-Collins Stone, 1869, report of the Principal. American School for the Deaf, Hartford, Connecticut

Many deaf adults and signing teachers referred to the "natural language of signs," but oralists believed that speech was the "normal" or "universal" way to communicate among civilized humans. The depth of feeling was great on both sides, and the conflict of ideas and values lead to accusations of dishonesty and hypocrisy. The terms "natural" and "normal" remain tangled up in this enduring argument.

"He (my father) determined even at my early age to have me brought up as much like a normal child as possible. As a result, I do not know to this day, how to speak on my fingers. The sight of deaf people speaking in the public on their fingers was always obnoxious to me and I remember declining repeatedly during my youth to learn this method from my deaf acquaintances."

-Lincoln Fechheimer, 1876-1954, Clark Institution Alumnus and board member

During speech lessons, teachers and deaf students often touched each other's throats to feel vocal chord vibrations.

During speech lessons, teachers and deaf students often touched each other's throats to feel vocal chord vibrations. This student is learning the sound of "O" at the New York Institution of the Improved Instruction of Deaf Mutes, now the Lexington School for the Deaf. Many students spent hours each day in speech training.

Gallaudet University Archives

The female teacher holds the candle at the male child while he stands in the front of the candle.

Candles were often used to teach speech, because the flame flickered when a students correctly pronounced letters such as "b" and "p".

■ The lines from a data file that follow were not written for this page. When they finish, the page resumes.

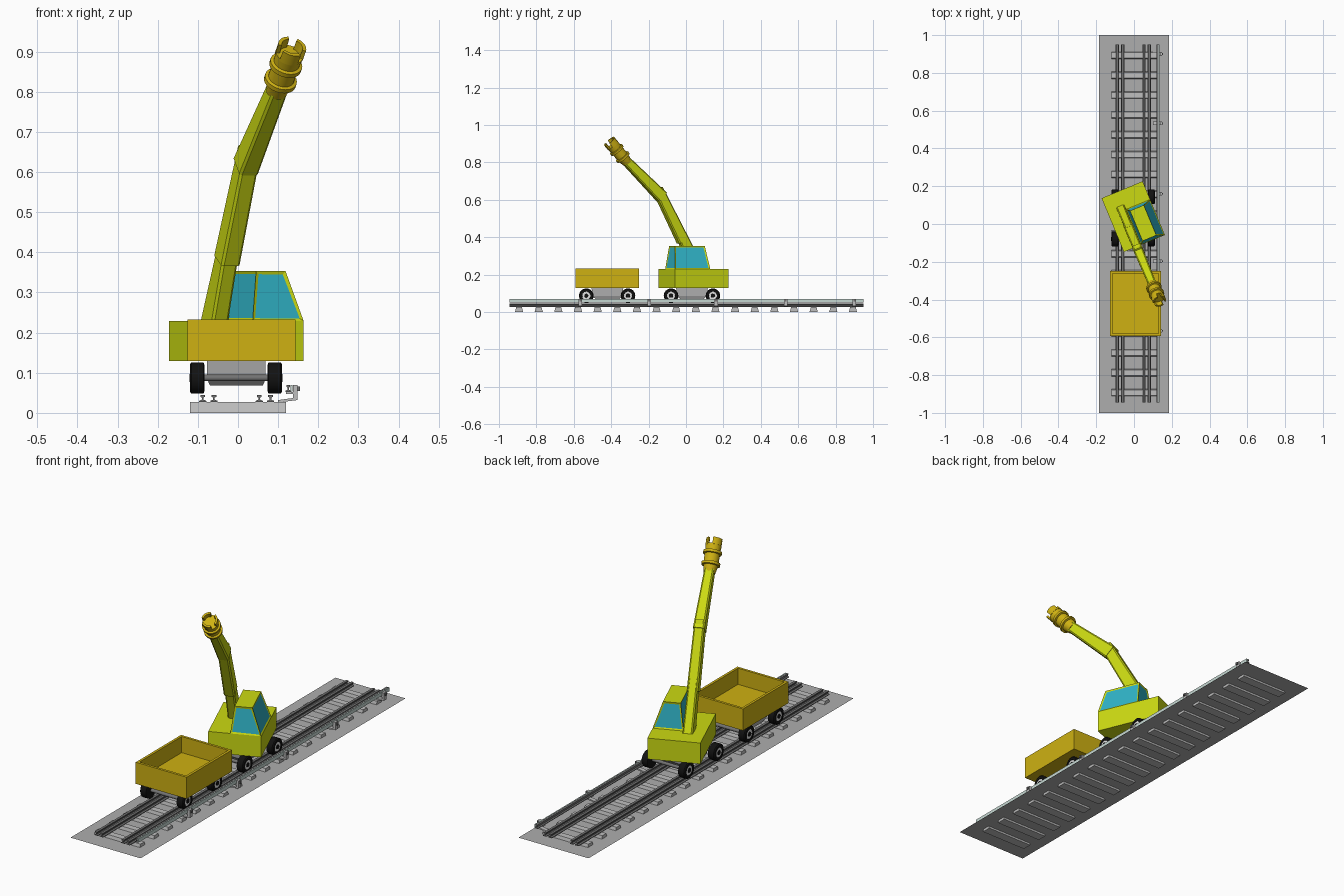
import bpy, bmesh, math
from mathutils import Matrix, Vector

if "Cube" in bpy.data.objects:
    bpy.data.objects.remove(bpy.data.objects["Cube"])


def mat(name, rgb):
    m = bpy.data.materials.new(name)
    m.diffuse_color = (*rgb, 1)
    m.use_nodes = True
    m.node_tree.nodes["Principled BSDF"].inputs["Base Color"].default_value = m.diffuse_color
    return m


LIME = mat("lime", (0.60, 0.70, 0.006))
YELLOW = mat("yellow", (0.62, 0.44, 0.006))
GLASS = mat("teal_glass", (0.03, 0.46, 0.58))
BLACK = mat("black", (0.006, 0.006, 0.006))
WHITE = mat("white", (0.85, 0.85, 0.85))
STEEL = mat("steel", (0.17, 0.17, 0.17))
BED = mat("bed_grey", (0.42, 0.42, 0.42))
CONCRETE = mat("concrete", (0.52, 0.52, 0.52))
COVER = mat("pale_cover", (0.56, 0.68, 0.64))

# Local frame of the slewed crane top
SLEW = Matrix.Translation((-0.004, 0.039, 0)) @ Matrix.Rotation(math.radians(22.5), 4, 'Z')


def finish(name, bm, mats, matrix=None, smooth=False):
    bmesh.ops.recalc_face_normals(bm, faces=bm.faces[:])
    if matrix is not None:
        bm.transform(matrix)
    me = bpy.data.meshes.new(name)
    bm.to_mesh(me)
    bm.free()
    for m in mats:
        me.materials.append(m)
    ob = bpy.data.objects.new(name, me)
    bpy.context.collection.objects.link(ob)
    if smooth:
        bpy.ops.object.select_all(action='DESELECT')
        ob.select_set(True)
        bpy.context.view_layer.objects.active = ob
        bpy.ops.object.shade_smooth_by_angle(angle=math.radians(35))
    return ob


def loft(bm, rings, caps=True):
    """Skin a list of closed point rings; returns the side faces."""
    vs = [[bm.verts.new(p) for p in r] for r in rings]
    n = len(vs[0])
    sides = [bm.faces.new((a[i], a[(i + 1) % n], b[(i + 1) % n], b[i]))
             for a, b in zip(vs, vs[1:]) for i in range(n)]
    if caps:
        bm.faces.new(vs[0])
        bm.faces.new(vs[-1])
    return sides


def rect(x0, x1, y0, y1, z):
    return [(x0, y0, z), (x1, y0, z), (x1, y1, z), (x0, y1, z)]


def box(name, x, y, z, m, matrix=None):
    bm = bmesh.new()
    loft(bm, [rect(*x, *y, z[0]), rect(*x, *y, z[1])])
    return finish(name, bm, [m], matrix)


def along_y(name, prof, y0, y1, m):
    bm = bmesh.new()
    loft(bm, [[(x, y, z) for x, z in prof] for y in (y0, y1)])
    return finish(name, bm, [m])


def lathe(name, prof, m, matrix, n=24):
    """Revolve (distance, radius) stations about z."""
    bm = bmesh.new()
    loft(bm, [[(r * math.cos(2 * math.pi * i / n), r * math.sin(2 * math.pi * i / n), s)
               for i in range(n)] for s, r in prof])
    return finish(name, bm, [m], matrix, True)


# Track bed and sleepers
bm = bmesh.new()
bm.faces.new([bm.verts.new(p) for p in rect(-0.185, 0.185, -1, 1, 0.012)])
finish("track_bed", bm, [BED])
for i in range(18):
    y = -0.8925 + 0.105 * i
    bm = bmesh.new()
    loft(bm, [rect(-0.12, 0.12, y - 0.022, y + 0.022, 0),
              rect(-0.12, 0.12, y - 0.015, y + 0.015, 0.027)])
    finish("sleeper", bm, [CONCRETE])

# Rails with foot, web and head
HALF = [(0.009, 0), (0.009, 0.003), (0.002, 0.006), (0.002, 0.011), (0.006, 0.013), (0.006, 0.018)]
RAIL = HALF + [(-x, z) for x, z in reversed(HALF)]
for x in (-0.088, -0.06, 0.053, 0.081):
    along_y("rail", [(x + a, 0.027 + b) for a, b in RAIL], -0.945, 0.95, STEEL)

# Power rail, its cover strip and brackets
along_y("power_rail", [(0.125 + a * 0.8, 0.052 + b) for a, b in RAIL], -0.945, 0.95, STEEL)
box("power_rail_cover", (0.131, 0.136), (-0.945, 0.95), (0.053, 0.070), COVER)
for y in (-0.565, -0.197, 0.16, 0.533, 0.90):
    arm = [(0.10, 0.026), (0.148, 0.032), (0.148, 0.069), (0.137, 0.069),
           (0.137, 0.052), (0.119, 0.052), (0.119, 0.047), (0.137, 0.047), (0.137, 0.037), (0.10, 0.032)]
    along_y("power_rail_bracket", arm, y - 0.01, y + 0.01, CONCRETE)
    box("bracket_bolt", (0.148, 0.154), (y - 0.005, y + 0.005), (0.055, 0.066), STEEL)


# Running gear shared by crane and wagon
def running_gear(yc, ys):
    bm = bmesh.new()
    loft(bm, [rect(-0.07, 0.062, yc - 0.062, yc + 0.062, 0.068),
              rect(-0.077, 0.069, yc - 0.08, yc + 0.08, 0.085),
              rect(-0.077, 0.069, yc - 0.085, yc + 0.085, 0.131)])
    finish("chassis", bm, [BED])
    for y in ys:
        base = Matrix.Translation((-0.005, y, 0.087))
        lathe("axle", [(-0.10, 0.008), (0.10, 0.008)], STEEL,
              base @ Matrix.Rotation(math.pi / 2, 4, 'Y'), 12)
        for s in (-1, 1):
            out = base @ Matrix.Rotation(s * math.pi / 2, 4, 'Y')
            lathe("tyre", [(0.078, 0.030), (0.081, 0.039), (0.111, 0.039), (0.115, 0.034),
                           (0.115, 0.023), (0.110, 0.022)], BLACK, out)
            lathe("wheel_ring", [(0.108, 0.022), (0.113, 0.022)], WHITE, out)
            lathe("wheel_hub", [(0.110, 0.012), (0.116, 0.010)], BLACK, out, 12)


running_gear(0.032, (-0.08, 0.144))
running_gear(-0.42, (-0.533, -0.31))

# Open wagon tub
bm = bmesh.new()
X0, X1, Y0, Y1, T = -0.126, 0.143, -0.592, -0.25, 0.012
loft(bm, [rect(X0, X1, Y0, Y1, 0.129), rect(X0, X1, Y0, Y1, 0.232),
          rect(X0 + T, X1 - T, Y0 + T, Y1 - T, 0.232),
          rect(X0 + T, X1 - T, Y0 + T, Y1 - T, 0.155)])
finish("wagon_tub", bm, [YELLOW])

# Crane body
box("crane_body", (-0.1175, 0.1175), (-0.154, 0.154), (0.129, 0.229), LIME, SLEW)

# Cab with inset windows on all four sides
bm = bmesh.new()
sides = loft(bm, [rect(-0.02, 0.1175, -0.154, 0.05, 0.229),
                  rect(-0.004, 0.075, -0.138, 0.035, 0.354)])
bmesh.ops.recalc_face_normals(bm, faces=bm.faces[:])
bmesh.ops.inset_individual(bm, faces=sides, thickness=0.011, depth=-0.003)
for f in sides:
    f.material_index = 1
finish("cab", bm, [LIME, GLASS], SLEW)


# Boom: three tapering sections given as (v, z) ends, widths and depths
def boom(name, a, b, w, d):
    axis = Vector((0, b[0] - a[0], b[1] - a[1])).normalized()
    up = Vector((0, -axis.z, axis.y))
    rings = []
    for p, wi, di in zip((a, b), w, d):
        c, h, k = Vector((-0.043, *p)), wi / 2, di / 2
        e = 0.006
        oct_ = [(-h, -k + e), (-h + e, -k), (h - e, -k), (h, -k + e),
                (h, k - e), (h - e, k), (-h + e, k), (-h, k - e)]
        rings.append([c + Vector((x, 0, 0)) + up * t for x, t in oct_])
    bm = bmesh.new()
    loft(bm, rings)
    finish(name, bm, [LIME], SLEW)


boom("boom_lower", (0.045, 0.215), (-0.062, 0.43), (0.045, 0.042), (0.076, 0.050))
boom("boom_middle", (-0.042, 0.38), (-0.188, 0.655), (0.050, 0.046), (0.062, 0.052))
boom("boom_upper", (-0.165, 0.615), (-0.378, 0.815), (0.051, 0.042), (0.064, 0.046))

# Tool head: flanged cylinder with a three-pronged cup
tilt = Vector((0, -0.105, 0.115)).to_track_quat('Z', 'X').to_matrix().to_4x4()
HEAD = SLEW @ Matrix.Translation((-0.043, -0.362, 0.797)) @ tilt
lathe("tool_head", [(0, 0.025), (0.034, 0.032), (0.036, 0.041), (0.048, 0.041), (0.050, 0.033),
                    (0.086, 0.033), (0.088, 0.041), (0.100, 0.041), (0.102, 0.033),
                    (0.130, 0.035)], YELLOW, HEAD)
for k in range(3):
    bm = bmesh.new()
    rings = []
    for i in range(7):
        t = 2 * math.pi * k / 3 + math.radians(80) * i / 6
        rings.append([(r * math.cos(t), r * math.sin(t), s)
                      for r, s in ((0.025, 0.125), (0.036, 0.125), (0.036, 0.157), (0.027, 0.157))])
    loft(bm, rings)
    finish("head_prong", bm, [YELLOW], HEAD, True)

CLARKE School for the Deaf/
Center for Oral Education

The Principal's Group of the American Association people are the front.

The Principal's Group of the American Association for the Promotion of Teaching Speech to the Deaf met in Philadelphia in 1896. Alexander Graham Bell (second row center), an oral education proponent, watches as two members sign.

Gallaudet University Archives